Call to Action to Prevent Gun Violence in the U.S. from Interdisciplinary Group on Preventing School and Community Violence

February 20, 2018

School shootings and widespread community gun violence are far greater in the United States than other nations. America cannot be great and realize its promise of life, liberty, and the pursuit of happiness if our children are not safe from gun violence.

Although security measures are important, a focus on simply preparing for shootings is insufficient. We need a change in mindset and policy from reaction to prevention. Prevention entails more than security measures and begins long before a gunman comes to school. We need a comprehensive public health approach to gun violence that is informed by scientific evidence and free from partisan politics.

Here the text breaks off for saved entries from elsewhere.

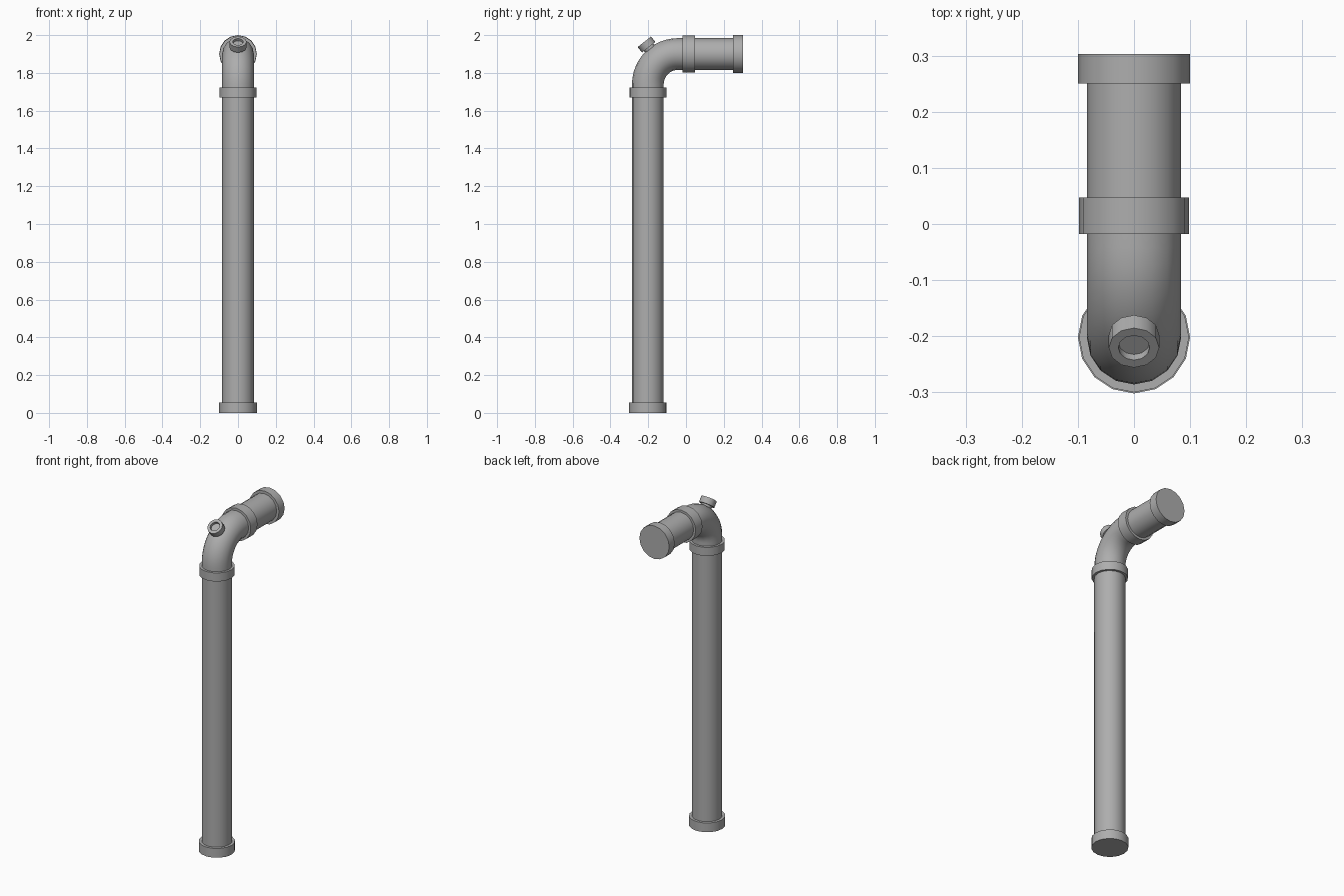
import bpy, bmesh, math
from mathutils import Vector

if "Cube" in bpy.data.objects:
    bpy.data.objects.remove(bpy.data.objects["Cube"], do_unlink=True)

grey = bpy.data.materials.new("pipe grey")
grey.use_nodes = True
colour = (0.42, 0.42, 0.42, 1)
grey.diffuse_color = colour
grey.node_tree.nodes["Principled BSDF"].inputs["Base Color"].default_value = colour

SIDE = Vector((1, 0, 0))
UP, BACK = Vector((0, 0, 1)), Vector((0, 1, 0))


def sweep(name, rings, sides=16):
    """Skin circular rings given as (centre, direction, radius) and cap both ends."""
    bm = bmesh.new()
    loops = []
    for centre, axis, radius in rings:
        other = axis.cross(SIDE)
        angles = [math.tau * i / sides for i in range(sides)]
        loops.append([bm.verts.new(centre + radius * (SIDE * math.cos(a) + other * math.sin(a)))
                      for a in angles])
    for low, high in zip(loops, loops[1:]):
        for i in range(sides):
            j = (i + 1) % sides
            bm.faces.new((low[i], low[j], high[j], high[i]))
    bm.faces.new(loops[0])
    bm.faces.new(loops[-1])
    bmesh.ops.recalc_face_normals(bm, faces=bm.faces)
    mesh = bpy.data.meshes.new(name)
    bm.to_mesh(mesh)
    bm.free()
    mesh.materials.append(grey)
    obj = bpy.data.objects.new(name, mesh)
    bpy.context.collection.objects.link(obj)
    bpy.ops.object.select_all(action="DESELECT")
    obj.select_set(True)
    bpy.context.view_layer.objects.active = obj
    bpy.ops.object.shade_smooth_by_angle(angle=math.radians(35))


def lathe(name, origin, axis, profile, sides=16):
    """Turn a profile of (distance along axis, radius) around an axis."""
    sweep(name, [(origin + axis * t, axis, r) for t, r in profile], sides)


PIPE, BEND = 0.084, 0.16
foot = Vector((0, -0.202, 0))
arm = Vector((0, 0, 1.9))
hub = Vector((0, foot.y + BEND, arm.z - BEND))

# Straight pipes
lathe("upright_pipe", foot, UP, [(0.01, PIPE), (1.7, PIPE)])
lathe("outlet_pipe", arm, BACK, [(0.01, PIPE), (0.29, PIPE)])

# Elbow with short straight ends inside the collars
bend = [(foot + UP * 1.69, UP, PIPE)]
for i in range(13):
    a = math.pi / 2 * i / 12
    out = Vector((0, -math.cos(a), math.sin(a)))
    bend.append((hub + out * BEND, Vector((0, math.sin(a), math.cos(a))), PIPE))
bend.append((arm + BACK * 0.02, BACK, PIPE))
sweep("elbow", bend)

# Collars
for name, origin, axis, start, end, radius in (
        ("base_collar", foot, UP, 0, 0.056, 0.1),
        ("upper_collar", foot, UP, 1.67, 1.722, 0.098),
        ("elbow_collar", arm, BACK, -0.018, 0.047, 0.098),
        ("end_collar", arm, BACK, 0.25, 0.303, 0.1)):
    lathe(name, origin, axis, [(start, radius), (end, radius)])

# Recessed plug on a short neck, on the outside of the elbow
tilt = Vector((0, -0.62, 0.78)).normalized()
lathe("plug_neck", hub, tilt, [(0.22, 0.032), (0.255, 0.032)], 12)
lathe("plug", hub, tilt,
      [(0.25, 0.045), (0.287, 0.045), (0.287, 0.028), (0.271, 0.028)], 12)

A public health approach to protecting children as well as adults from gun violence involves three levels of prevention: (1) universal approaches promoting safety and well-being for everyone; (2) practices for reducing risk and promoting protective factors for persons experiencing difficulties; and (3) interventions for individuals where violence is present or appears imminent.

    On the first level we need:

  1. A national requirement for all schools to assess school climate and maintain physically and emotionally safe conditions and positive school environments that protect all students and adults from bullying, discrimination, harassment, and assault;
  2. A ban on assault-style weapons, high-capacity ammunition clips, and products that modify semi-automatic firearms to enable them to function like automatic firearms.
  3. On the second level we need:

  4. Adequate staffing (such as counselors, psychiatrists, psychologists, and social workers) of coordinated school- and community-based mental health services for individuals with risk factors for violence, recognizing that violence is not intrinsically a product of mental illness;
  5. Reform of school discipline to reduce exclusionary practices and foster positive social, behavioral, emotional, and academic success for students;
  6. Universal background checks to screen out violent offenders, persons who have been hospitalized for violence towards self or others, and persons on no-fly, terrorist watch lists.
  7. On the third level we need:

  8. A national program to train and maintain school- and community-based threat assessment teams that include mental health and law enforcement partners. Threat assessment programs should include practical channels of communication for persons to report potential threats as well as interventions to resolve conflicts and assist troubled individuals;
  9. Removal of legal barriers to sharing safety-related information among educational, mental health, and law enforcement agencies in cases where a person has threatened violence;
  10. Laws establishing Gun Violence Protection Orders that allow courts to issue time-limited restraining orders requiring that firearms be recovered by law enforcement when there is evidence that an individual is planning to carry out acts against others or against themselves.

Congress and the executive branch must remove barriers to gun violence research and institute a program of scientific research on gun violence that encompasses all levels of prevention. We contend that well-executed laws can reduce gun violence while protecting all Constitutional rights.

It's time for federal and state authorities to take immediate action to enact these proposals and provide adequate resources for effective implementation. We call on law enforcement, mental health, and educational agencies to begin actions supporting these prevention efforts. We ask all parents and youth to join efforts advocating for these changes, and we urge voters to elect representatives who will take effective action to prevent gun violence in our nation.

Interdisciplinary Group on Preventing School and Community Violence

(names in alphabetical order)
Ron Avi Astor, Ph.D., University of Southern California
George G. Bear, Ph.D., University of Delaware
Catherine P. Bradshaw, Ph.D., University of Virginia
Dewey G. Cornell, Ph.D., University of Virginia
Dorothy L. Espelage, Ph.D., University of Florida
Daniel Flannery, Ph.D., Case Western Reserve University
Michael J. Furlong, Ph.D., University of California, Santa Barbara
Nancy Guerra, Ed.D., University of California, Irvine
Robert Jagers, Ph.D., University of Michigan
Shane R. Jimerson, Ph.D., University of California, Santa Barbara
Matthew J. Mayer, Ph.D., Rutgers, the State University of New Jersey
Maury Nation, Ph.D., Vanderbilt University
Amanda B. Nickerson, Ph.D., University at Buffalo, State University of New York
Pedro Noguera, Ph.D., University of California, Los Angeles
David Osher, Ph.D., Takoma Park, MD
Russell Skiba, Ph.D., Indiana University
George Sugai, Ph.D., University of Connecticut
Daniel W. Webster, Sc.D., Johns Hopkins University
Mark D. Weist, Ph.D., University of South Carolina